PROBLEM DESCRIPTION: Everything from the first line of the data below through the line that contains "dark.use_nodes = True" should be written out exactly, please, and nothing more; the pictures stay out.

##### DATA SHOWN

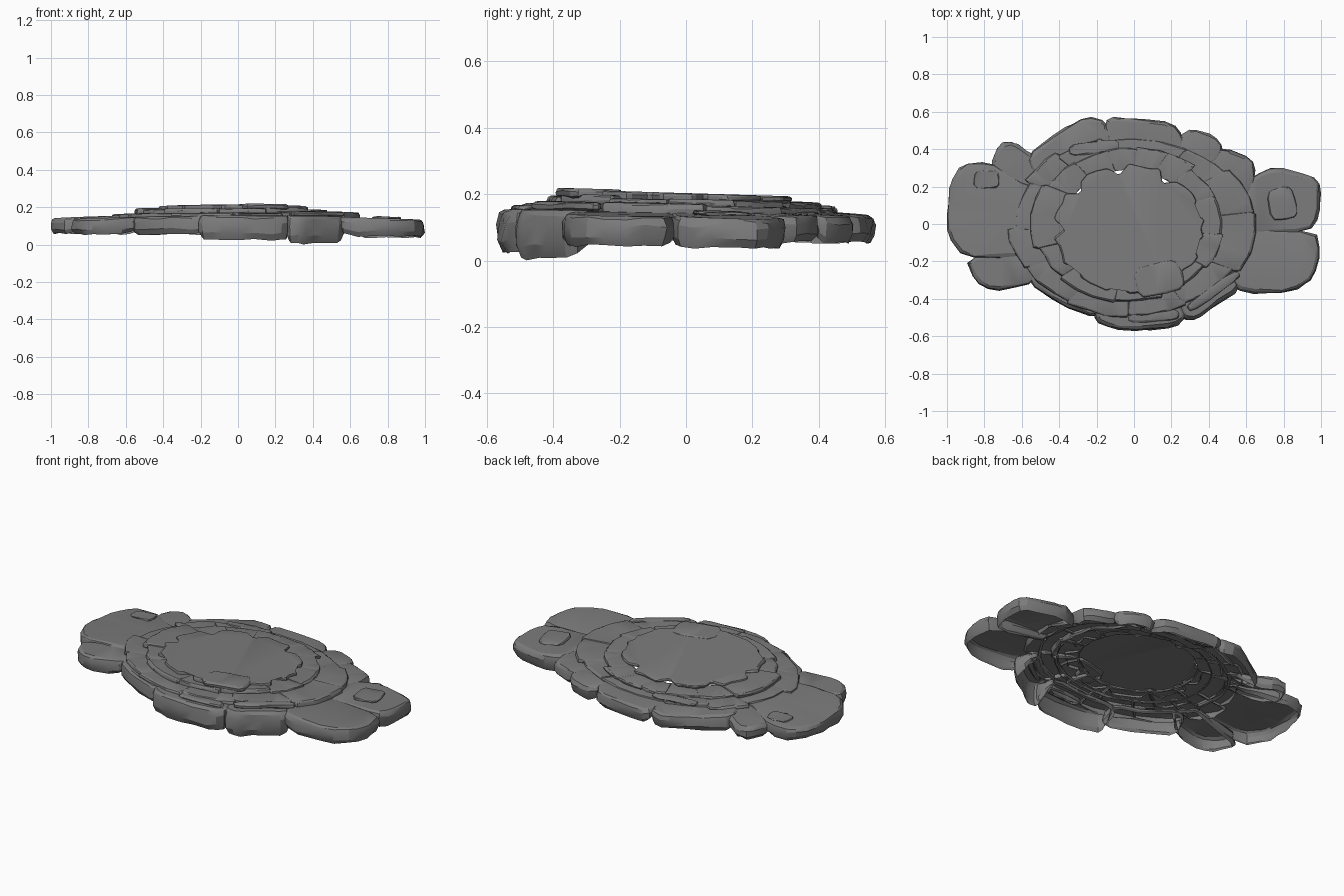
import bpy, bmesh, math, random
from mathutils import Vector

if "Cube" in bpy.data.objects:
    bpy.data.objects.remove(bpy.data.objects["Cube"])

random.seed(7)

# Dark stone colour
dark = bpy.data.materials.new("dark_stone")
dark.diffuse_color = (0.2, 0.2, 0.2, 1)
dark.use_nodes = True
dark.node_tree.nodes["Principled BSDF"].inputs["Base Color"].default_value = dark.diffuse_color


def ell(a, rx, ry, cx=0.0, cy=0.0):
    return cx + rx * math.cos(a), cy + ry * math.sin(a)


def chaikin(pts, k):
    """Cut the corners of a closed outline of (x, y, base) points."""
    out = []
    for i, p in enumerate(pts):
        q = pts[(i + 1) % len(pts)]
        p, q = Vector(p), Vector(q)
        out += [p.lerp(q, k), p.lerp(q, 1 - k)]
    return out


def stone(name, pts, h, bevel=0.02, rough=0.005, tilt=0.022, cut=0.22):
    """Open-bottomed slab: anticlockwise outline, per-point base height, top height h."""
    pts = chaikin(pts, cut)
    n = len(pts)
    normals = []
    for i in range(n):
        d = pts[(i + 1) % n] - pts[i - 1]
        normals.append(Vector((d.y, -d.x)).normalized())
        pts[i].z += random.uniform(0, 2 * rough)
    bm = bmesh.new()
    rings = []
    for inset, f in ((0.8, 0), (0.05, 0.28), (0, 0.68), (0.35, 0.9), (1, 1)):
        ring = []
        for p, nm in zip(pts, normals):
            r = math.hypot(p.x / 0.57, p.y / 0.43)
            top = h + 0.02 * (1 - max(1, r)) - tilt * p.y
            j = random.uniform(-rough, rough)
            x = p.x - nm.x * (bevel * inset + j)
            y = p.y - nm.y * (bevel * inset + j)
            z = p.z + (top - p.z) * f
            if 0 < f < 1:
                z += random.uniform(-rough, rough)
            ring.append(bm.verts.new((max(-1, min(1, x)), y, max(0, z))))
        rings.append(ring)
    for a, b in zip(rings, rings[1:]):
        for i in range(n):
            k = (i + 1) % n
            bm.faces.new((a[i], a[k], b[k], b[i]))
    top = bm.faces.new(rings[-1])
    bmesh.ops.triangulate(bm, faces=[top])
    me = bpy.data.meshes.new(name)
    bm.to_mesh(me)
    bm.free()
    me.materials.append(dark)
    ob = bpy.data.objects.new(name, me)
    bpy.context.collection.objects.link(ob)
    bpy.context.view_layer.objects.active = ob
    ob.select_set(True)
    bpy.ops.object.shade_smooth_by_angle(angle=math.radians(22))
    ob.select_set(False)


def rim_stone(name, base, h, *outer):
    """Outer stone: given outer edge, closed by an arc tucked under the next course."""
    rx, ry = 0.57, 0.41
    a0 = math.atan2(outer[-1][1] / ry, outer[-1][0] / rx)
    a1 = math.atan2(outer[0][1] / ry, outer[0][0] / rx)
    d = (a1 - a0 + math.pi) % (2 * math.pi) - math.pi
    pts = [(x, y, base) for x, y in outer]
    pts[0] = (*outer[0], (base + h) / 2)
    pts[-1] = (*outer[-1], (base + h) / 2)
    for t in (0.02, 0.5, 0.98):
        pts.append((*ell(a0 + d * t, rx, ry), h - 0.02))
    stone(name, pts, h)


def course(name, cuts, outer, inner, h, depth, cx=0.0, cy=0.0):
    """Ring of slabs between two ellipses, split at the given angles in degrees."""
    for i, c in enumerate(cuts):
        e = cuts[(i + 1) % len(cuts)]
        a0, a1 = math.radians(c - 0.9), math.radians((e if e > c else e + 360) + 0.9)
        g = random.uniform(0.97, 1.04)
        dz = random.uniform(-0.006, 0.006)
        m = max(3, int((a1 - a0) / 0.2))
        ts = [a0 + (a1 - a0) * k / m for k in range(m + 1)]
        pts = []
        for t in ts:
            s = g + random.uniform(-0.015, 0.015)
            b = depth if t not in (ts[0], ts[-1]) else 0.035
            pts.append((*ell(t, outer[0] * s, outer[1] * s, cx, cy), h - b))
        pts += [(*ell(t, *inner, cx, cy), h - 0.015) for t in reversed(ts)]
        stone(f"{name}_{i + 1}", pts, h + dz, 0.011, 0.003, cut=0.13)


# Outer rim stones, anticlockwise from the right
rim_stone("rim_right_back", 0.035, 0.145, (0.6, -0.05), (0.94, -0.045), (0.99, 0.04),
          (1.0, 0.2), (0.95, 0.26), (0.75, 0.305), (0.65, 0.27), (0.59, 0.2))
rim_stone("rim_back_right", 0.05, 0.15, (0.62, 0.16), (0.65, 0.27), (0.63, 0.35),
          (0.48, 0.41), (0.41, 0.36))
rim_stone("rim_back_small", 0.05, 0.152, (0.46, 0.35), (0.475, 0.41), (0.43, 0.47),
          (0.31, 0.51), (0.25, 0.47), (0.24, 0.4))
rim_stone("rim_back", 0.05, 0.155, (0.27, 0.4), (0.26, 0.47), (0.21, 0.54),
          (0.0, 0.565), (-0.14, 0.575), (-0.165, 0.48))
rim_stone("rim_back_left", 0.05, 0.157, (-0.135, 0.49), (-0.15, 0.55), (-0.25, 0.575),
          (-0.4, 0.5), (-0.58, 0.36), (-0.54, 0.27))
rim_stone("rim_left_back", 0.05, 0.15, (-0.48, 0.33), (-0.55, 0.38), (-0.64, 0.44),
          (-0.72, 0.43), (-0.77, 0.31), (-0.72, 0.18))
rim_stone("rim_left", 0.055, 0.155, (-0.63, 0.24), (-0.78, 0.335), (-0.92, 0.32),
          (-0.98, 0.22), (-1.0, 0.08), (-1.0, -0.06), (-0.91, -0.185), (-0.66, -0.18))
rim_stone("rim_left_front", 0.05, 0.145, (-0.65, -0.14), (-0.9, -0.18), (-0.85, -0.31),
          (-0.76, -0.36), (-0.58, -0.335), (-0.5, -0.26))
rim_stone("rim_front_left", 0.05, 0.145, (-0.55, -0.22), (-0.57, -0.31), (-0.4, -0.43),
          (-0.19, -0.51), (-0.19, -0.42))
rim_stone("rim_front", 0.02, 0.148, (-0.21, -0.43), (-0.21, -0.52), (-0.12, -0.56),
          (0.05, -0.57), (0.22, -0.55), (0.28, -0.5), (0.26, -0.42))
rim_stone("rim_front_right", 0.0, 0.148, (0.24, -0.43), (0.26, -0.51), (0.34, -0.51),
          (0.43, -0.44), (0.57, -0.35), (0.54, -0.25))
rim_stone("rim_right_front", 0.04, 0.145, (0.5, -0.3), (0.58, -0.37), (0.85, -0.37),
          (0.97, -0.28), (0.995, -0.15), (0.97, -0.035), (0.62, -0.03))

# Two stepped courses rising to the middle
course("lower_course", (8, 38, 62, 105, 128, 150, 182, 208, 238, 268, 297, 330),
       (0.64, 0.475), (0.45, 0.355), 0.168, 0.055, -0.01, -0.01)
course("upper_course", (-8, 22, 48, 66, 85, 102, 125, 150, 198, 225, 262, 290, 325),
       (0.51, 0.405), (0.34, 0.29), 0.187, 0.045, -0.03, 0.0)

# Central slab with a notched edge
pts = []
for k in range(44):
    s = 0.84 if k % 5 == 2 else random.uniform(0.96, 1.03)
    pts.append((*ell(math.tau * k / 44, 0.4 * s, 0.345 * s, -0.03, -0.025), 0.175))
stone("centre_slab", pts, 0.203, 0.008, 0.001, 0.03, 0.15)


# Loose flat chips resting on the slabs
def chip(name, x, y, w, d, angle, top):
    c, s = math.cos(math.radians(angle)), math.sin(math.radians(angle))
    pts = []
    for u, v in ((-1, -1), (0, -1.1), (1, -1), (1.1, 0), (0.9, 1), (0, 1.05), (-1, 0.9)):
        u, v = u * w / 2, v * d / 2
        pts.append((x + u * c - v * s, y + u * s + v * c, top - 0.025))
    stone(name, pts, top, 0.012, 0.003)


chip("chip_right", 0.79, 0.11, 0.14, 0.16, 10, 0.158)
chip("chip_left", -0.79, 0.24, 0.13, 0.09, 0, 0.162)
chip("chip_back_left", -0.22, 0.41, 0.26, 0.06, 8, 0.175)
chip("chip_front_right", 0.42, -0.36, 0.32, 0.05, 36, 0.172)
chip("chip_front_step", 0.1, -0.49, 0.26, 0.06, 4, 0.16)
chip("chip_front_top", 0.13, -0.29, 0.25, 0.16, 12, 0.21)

##########

SOLVED EXERCISE:
import bpy, bmesh, math, random
from mathutils import Vector

if "Cube" in bpy.data.objects:
    bpy.data.objects.remove(bpy.data.objects["Cube"])

random.seed(7)

# Dark stone colour
dark = bpy.data.materials.new("dark_stone")
dark.diffuse_color = (0.2, 0.2, 0.2, 1)
dark.use_nodes = True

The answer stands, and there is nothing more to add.